[THE DATA]
■ ■ ■ ■ ■
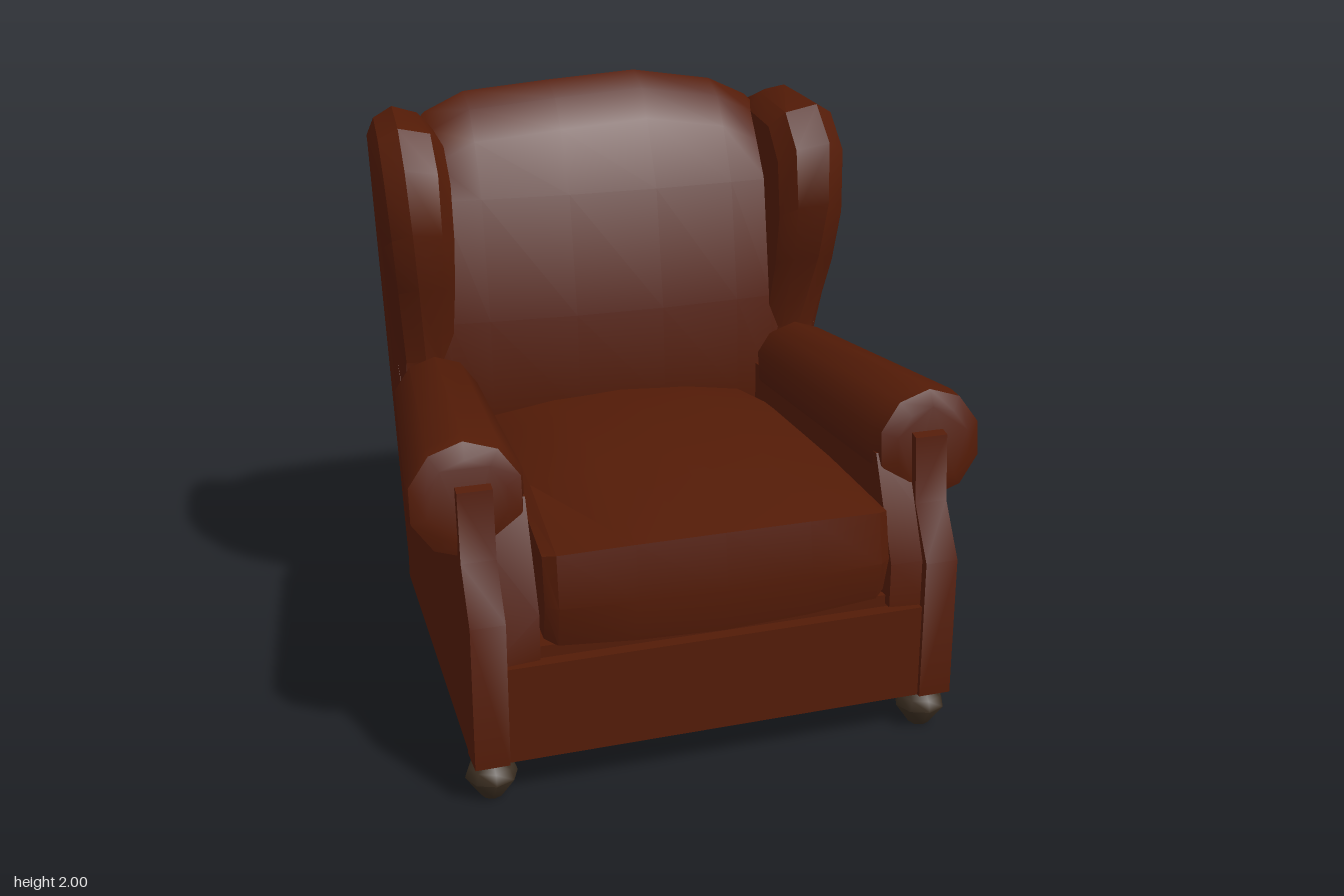
import * as THREE from 'three';
import { toCreasedNormals } from 'three/addons/utils/BufferGeometryUtils.js';

// Closed solid through equal-length rings of [x, y, z]; u and v pick the axes that span the end caps.
function loft(rings, u, v, crease = 0.6) {
  const n = rings[0].length, pts = rings.flat(), idx = [];
  for (let i = 0; i < rings.length - 1; i++) {
    for (let j = 0; j < n; j++) {
      const a = i * n + j, b = i * n + (j + 1) % n;
      idx.push(a, b, b + n, a, b + n, a + n);
    }
  }
  const cap = (ring, base, reverse) => {
    const flat = ring.map(p => new THREE.Vector2(p[u], p[v]));
    const sign = Math.sign(THREE.ShapeUtils.area(flat));
    for (const [a, b, c] of THREE.ShapeUtils.triangulateShape(flat, [])) {
      const same = Math.sign(THREE.ShapeUtils.area([flat[a], flat[b], flat[c]])) === sign;
      if (same !== reverse) idx.push(base + a, base + b, base + c);
      else idx.push(base + a, base + c, base + b);
    }
  };
  cap(rings[0], 0, true);
  cap(rings[rings.length - 1], (rings.length - 1) * n, false);
  // Turn the faces outward, so mirrored parts need no special care
  let volume = 0;
  const P = i => new THREE.Vector3(...pts[i]);
  for (let i = 0; i < idx.length; i += 3) volume += P(idx[i]).dot(P(idx[i + 1]).cross(P(idx[i + 2])));
  if (volume < 0) idx.reverse();
  const geo = new THREE.BufferGeometry();
  geo.setAttribute('position', new THREE.Float32BufferAttribute(pts.flat(), 3));
  geo.setIndex(idx);
  return toCreasedNormals(geo, crease);
}

export function createModel() {
  const leather = new THREE.MeshStandardMaterial({ color: 0x531b07 });
  leather.name = 'brown leather';
  const wood = new THREE.MeshStandardMaterial({ color: 0x3a2d20 });
  wood.name = 'dark wood';

  const chair = new THREE.Group();
  chair.name = 'wingChair';
  const add = (name, geo, mat, x = 0, y = 0, z = 0) => {
    const mesh = new THREE.Mesh(geo, mat);
    mesh.name = name;
    mesh.position.set(x, y, z);
    chair.add(mesh);
    return mesh;
  };

  // Backrest: side profiles across the width, with an arched top, bowed rear and padded face
  const backStations = [[-0.65, 1.84, 0], [-0.6, 1.89, 0.01], [-0.46, 1.955, 0.022], [-0.15, 1.98, 0.04],
    [0.17, 2, 0.04], [0.46, 1.955, 0.022], [0.6, 1.89, 0.01], [0.65, 1.84, 0]];
  add('backrest', loft(backStations.map(([x, top, b]) => [
    [-0.66 - b, 0.15], [-0.67 - b, 0.6], [-0.73 - b, 1.2], [-0.79 - b, top - 0.13], [-0.78 - b, top - 0.06],
    [-0.7, top], [-0.6, top - 0.05], [-0.53, top - 0.15], [-0.46 + b, 1.62], [-0.385 + b * 1.1, 1.2],
    [-0.365 + b * 1.2, 0.85], [-0.42, 0.5], [-0.62, 0.48], [-0.62, 0.15],
  ].map(([z, y]) => [x, y, z])), 2, 1, 0.75), leather);

  // Seat cushion: crowned top, bulging front, wider at the front
  const cushionStations = [[-1, 0.08, 0.03], [-0.93, 0.05, 0], [-0.5, 0.015, -0.02], [0, 0, -0.03],
    [0.5, 0.015, -0.02], [0.93, 0.05, 0], [1, 0.08, 0.03]];
  add('seatCushion', loft(cushionStations.map(([t, drop, inset]) => [
    [-0.42, 0.52], [-0.42, 0.9 - drop], [-0.1, 0.94 - drop], [0.35, 0.92 - drop],
    [0.78 - inset, 0.83 - drop / 3], [0.81 - inset, 0.65], [0.78 - inset, 0.515 + inset / 2],
  ].map(([z, y]) => [t * (0.49 + 0.077 * (z + 0.4) / 1.2), y, z])), 2, 1), leather);

  // Front rail, platform under the cushion and the bare frame behind it
  add('frontRail', new THREE.BoxGeometry(1.42, 0.32, 0.06), leather, 0, 0.3, 0.755);
  add('seatDeck', new THREE.BoxGeometry(1.4, 0.04, 0.85), leather, 0, 0.48, 0.315);
  add('rearFrame', new THREE.BoxGeometry(1.38, 0.05, 0.53), wood, 0, 0.475, -0.375);

  const wingOutline = [[-0.66, 0.15], [-0.67, 0.6], [-0.75, 1.2], [-0.82, 1.82], [-0.77, 1.89], [-0.62, 1.93],
    [-0.36, 1.9], [-0.24, 1.78], [-0.205, 1.57], [-0.24, 1.37], [-0.345, 1.08], [-0.345, 0.9], [-0.6, 0.45],
    [-0.6, 0.15]];
  const footProfile = [[0, 0], [0.035, 0], [0.084, 0.07], [0.072, 0.105], [0.045, 0.125], [0.05, 0.15], [0, 0.15]]
    .map(p => new THREE.Vector2(...p));

  for (const s of [1, -1]) {
    const side = s > 0 ? 'left' : 'right';

    // Wing: padded panel reaching from the floor rail to the headrest, flaring outward and forward
    const wingRing = (inset, offset, inner) => wingOutline.map(([z, y]) => {
      const high = y > 1;
      const outer = 0.745 + 0.07 * Math.max(0, y - 0.95) + 0.1 * (z + 0.66);
      const x = inner ?? outer - (high ? offset : offset * 0.2);
      return [s * x, high ? 1 + (y - 1) * (1 - inset / 2) : y, high ? -0.66 + (z + 0.66) * (1 - inset) : z];
    });
    add(side + 'Wing', loft([wingRing(0.21, 0), wingRing(0.08, 0.025), wingRing(0, 0.09),
      wingRing(0.06, 0, 0.64), wingRing(0.18, 0, 0.59)], 2, 1), leather);

    // Arm wall: upholstered panel under the roll, its front leaning back above the rail
    const wallRing = (z, out, inn) => [[out, 0.14], [out, 0.62], [out, 0.95], [inn, 0.95], [inn, 0.62], [inn, 0.47],
      [out - 0.06, 0.46], [out - 0.06, 0.14]]
      .map(([x, y]) => [s * x, y, z - (z > 0 ? Math.max(0, y - 0.62) * 0.45 : 0)]);
    add(side + 'ArmWall', loft([wallRing(0.77, 0.8, 0.58), wallRing(-0.63, 0.75, 0.52)], 0, 1), leather);

    // Arm roll: tapering bolster that flares outward toward the front
    const rollRing = (z, x, y, r) => Array.from({ length: 10 }, (_, i) => {
      const a = (i + 0.5) / 10 * Math.PI * 2;
      return [s * (x + r * Math.cos(a)), y + r * Math.sin(a), z - 0.12 * r * Math.sin(a)];
    });
    add(side + 'ArmRoll', loft([rollRing(0.655, 0.765, 0.965, 0.13), rollRing(0.635, 0.763, 0.967, 0.18),
      rollRing(0.58, 0.755, 0.965, 0.19), rollRing(-0.3, 0.672, 0.955, 0.152),
      rollRing(-0.37, 0.665, 0.95, 0.12)], 0, 1, 0.75), leather);

    // Front post: narrow facing that rises from the floor rail into the roll
    const postProfile = [[0.8, 0.14], [0.8, 0.62], [0.7, 0.79], [0.68, 1.01], [0.56, 1.04], [0.56, 0.62],
      [0.69, 0.5], [0.69, 0.14]];
    add(side + 'FrontPost', loft([0.69, 0.8].map(x => postProfile.map(([z, y]) => [s * x, y, z])), 2, 1), leather);

    // Feet: turned balls in front, tapered square legs behind
    add(side + 'FrontFoot', toCreasedNormals(new THREE.LatheGeometry(footProfile, 8), 0.9), wood, s * 0.734, 0, 0.715);
    const leg = new THREE.CylinderGeometry(0.08, 0.045, 0.16, 4, 1).toNonIndexed();
    leg.rotateY(Math.PI / 4);
    leg.computeVertexNormals();
    add(side + 'RearLeg', leg, wood, s * 0.663, 0.08, -0.6);
  }

  // The chair stands turned slightly toward its left
  chair.rotation.y = 0.195;
  chair.position.set(-0.046, 0, 0.009);
  const model = new THREE.Group();
  model.name = 'armchair';
  model.add(chair);
  return model;
}
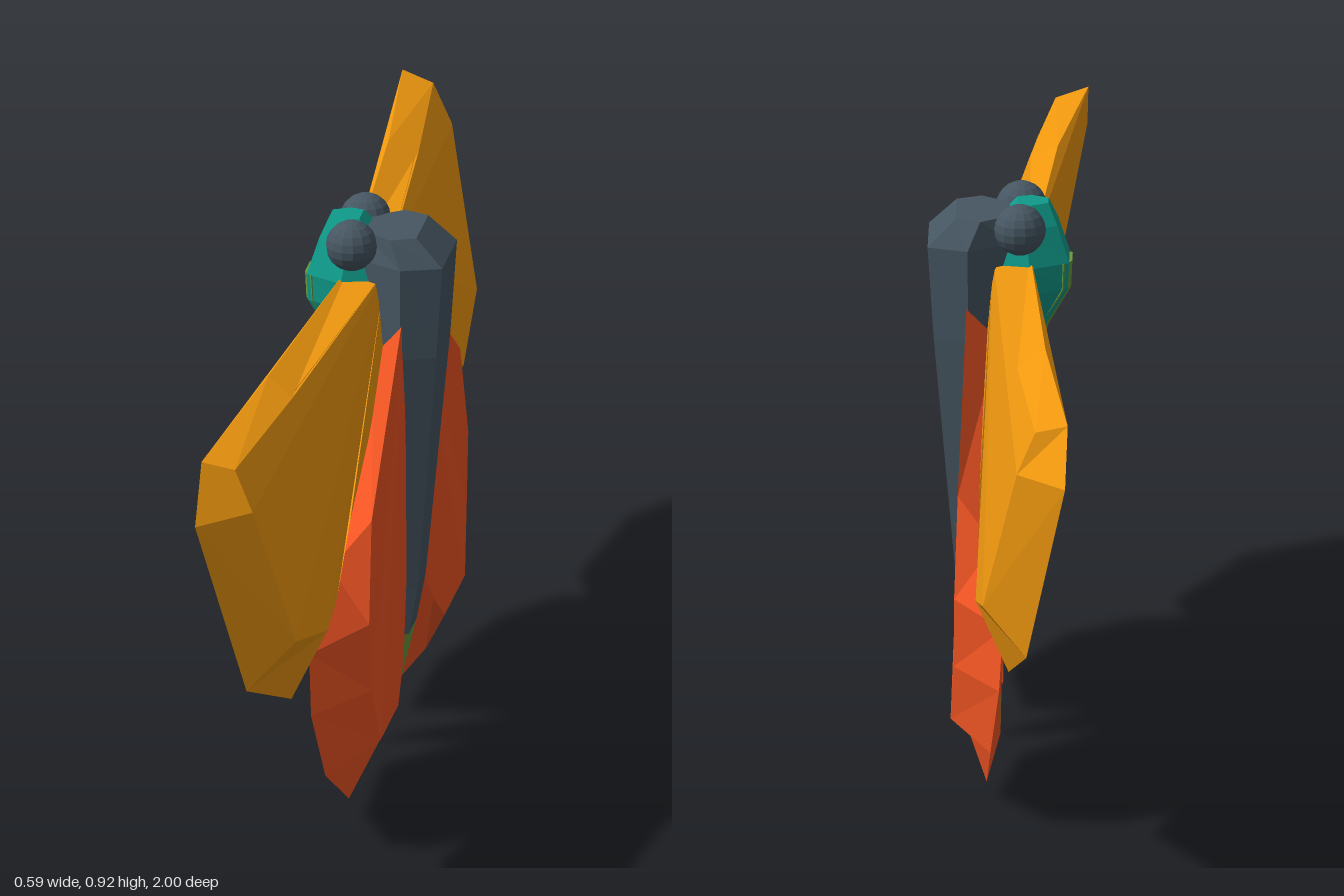
import * as THREE from 'three';

const mat = (color) => new THREE.MeshStandardMaterial({ color, flatShading: true });
const ORANGE = mat(0xf0980f), RED = mat(0xf05423), SLATE = mat(0x465662);
const GREEN = mat(0x6a9a3c), TEAL = mat(0x0f9a8a);

// Closed faceted solid through rings of equal point count, capped with fans
function loft(name, rings, material, mirror = 1) {
  const n = rings[0].length, pos = [], idx = [];
  for (const r of rings) for (const [x, y, z] of r) pos.push(x, y, z * mirror);
  for (let k = 0; k < rings.length - 1; k++) {
    for (let i = 0; i < n; i++) {
      const a = k * n + i, b = k * n + (i + 1) % n;
      idx.push(a, b, b + n, a, b + n, a + n);
    }
  }
  const last = (rings.length - 1) * n;
  for (let i = 1; i < n - 1; i++) {
    idx.push(0, i + 1, i, last, last + i, last + i + 1);
  }
  // Turn the faces outward if the enclosed volume comes out negative
  const v = (i) => new THREE.Vector3().fromArray(pos, i * 3);
  let volume = 0;
  for (let i = 0; i < idx.length; i += 3) volume += v(idx[i]).dot(v(idx[i + 1]).cross(v(idx[i + 2])));
  if (volume < 0) idx.reverse();
  const indexed = new THREE.BufferGeometry();
  indexed.setAttribute('position', new THREE.Float32BufferAttribute(pos, 3));
  indexed.setIndex(idx);
  const geometry = indexed.toNonIndexed();
  geometry.computeVertexNormals();
  const mesh = new THREE.Mesh(geometry, material);
  mesh.name = name;
  return mesh;
}

// Six-sided horizontal section: height, belly x, back x, half width
const section = ([y, x0, x1, w]) => {
  const m = x0 * 0.45 + x1 * 0.55;
  return [[x0, y, w * 0.5], [m, y, w], [x1, y, w * 0.75], [x1, y, -w * 0.75], [m, y, -w], [x0, y, -w * 0.5]];
};

// Wing outlines: belly-side ring and inset back-side ring
const foreWing = [
  [[0.03, 0.815, 0], [-0.005, 0.825, 0.57], [-0.048, 0.81, 0.953], [-0.045, 0.725, 1.03], [0.02, 0.405, 0.913],
    [0.053, 0.31, 0.677], [0.056, 0.35, 0.56], [0.058, 0.395, 0.47], [0.06, 0.7, 0]],
  [[0.09, 0.812, 0], [0.04, 0.8, 0.6], [0.005, 0.795, 0.94], [0.035, 0.725, 0.945], [0.092, 0.475, 0.856],
    [0.107, 0.42, 0.644], [0.105, 0.44, 0.545], [0.105, 0.53, 0.42], [0.1, 0.7, 0]],
];
const hindWing = [
  [[0.07, 0.71, 0], [0.08, 0.46, 0.46], [0.064, 0.35, 0.572], [0.07, 0.25, 0.588], [0.085, 0.13, 0.537],
    [0.094, 0.03, 0.365], [0.076, 0.042, 0.136], [0.08, 0.27, 0.03]],
  [[0.13, 0.79, 0.03], [0.14, 0.53, 0.42], [0.145, 0.37, 0.47], [0.146, 0.25, 0.45], [0.152, 0.147, 0.4],
    [0.15, 0.143, 0.22], [0.145, 0.2, 0.14], [0.135, 0.29, 0.06]],
];

export function createModel() {
  const model = new THREE.Group();
  model.name = 'moth';
  const moth = new THREE.Group();
  moth.name = 'mothBody';
  model.add(moth);

  // Thorax tapering into the abdomen, with a green tail tip
  moth.add(loft('thoraxAndAbdomen', [
    [0.89, 0.06, 0.15, 0.075], [0.845, 0.05, 0.195, 0.094], [0.69, 0.06, 0.185, 0.09],
    [0.28, 0.075, 0.15, 0.052], [0.2, 0.075, 0.135, 0.05],
  ].map(section), SLATE));
  moth.add(loft('tailTip', [
    [0.2, 0.075, 0.135, 0.05], [0.1, 0.076, 0.112, 0.032], [0.001, 0.078, 0.082, 0.002],
  ].map(section), GREEN));

  // Head, narrowing downward, with a green ridge on its front
  const head = [
    [0.905, 0, 0.05, 0.03], [0.87, -0.015, 0.08, 0.055], [0.81, -0.034, 0.08, 0.075],
    [0.765, -0.032, 0.08, 0.07], [0.7, 0.005, 0.08, 0.045], [0.62, 0.045, 0.07, 0.015],
  ];
  moth.add(loft('head', head.map(section), TEAL));
  moth.add(loft('headRidge', head.slice(2).map(([y, x0, , w]) => section([y, x0 - 0.005, x0 + 0.02, w * 0.6])), GREEN));

  // Paired eyes and wings
  for (const side of [1, -1]) {
    const label = side > 0 ? 'Left' : 'Right';
    const eye = new THREE.Mesh(new THREE.SphereGeometry(0.042, 14, 10), SLATE);
    eye.name = 'eye' + label;
    eye.position.set(0.045, 0.875, 0.067 * side);
    moth.add(eye);
    moth.add(loft('foreWing' + label, foreWing, ORANGE, side));
    moth.add(loft('hindWing' + label, hindWing, RED, side));
  }

  // Slight turn and bank of the whole insect
  moth.rotation.order = 'YXZ';
  moth.rotation.set(-0.01, 0.245, 0);
  moth.position.set(-0.003, 0, -0.012);
  return model;
}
■ ■ ■ ■ ■
When the word "return" appears in a line of the listing, pull that line out.

[EXPECTED ANSWER]
  return toCreasedNormals(geo, crease);
    return mesh;
      return [s * x, high ? 1 + (y - 1) * (1 - inset / 2) : y, high ? -0.66 + (z + 0.66) * (1 - inset) : z];
      return [s * (x + r * Math.cos(a)), y + r * Math.sin(a), z - 0.12 * r * Math.sin(a)];
  return model;
  return mesh;
  return [[x0, y, w * 0.5], [m, y, w], [x1, y, w * 0.75], [x1, y, -w * 0.75], [m, y, -w], [x0, y, -w * 0.5]];
  return model;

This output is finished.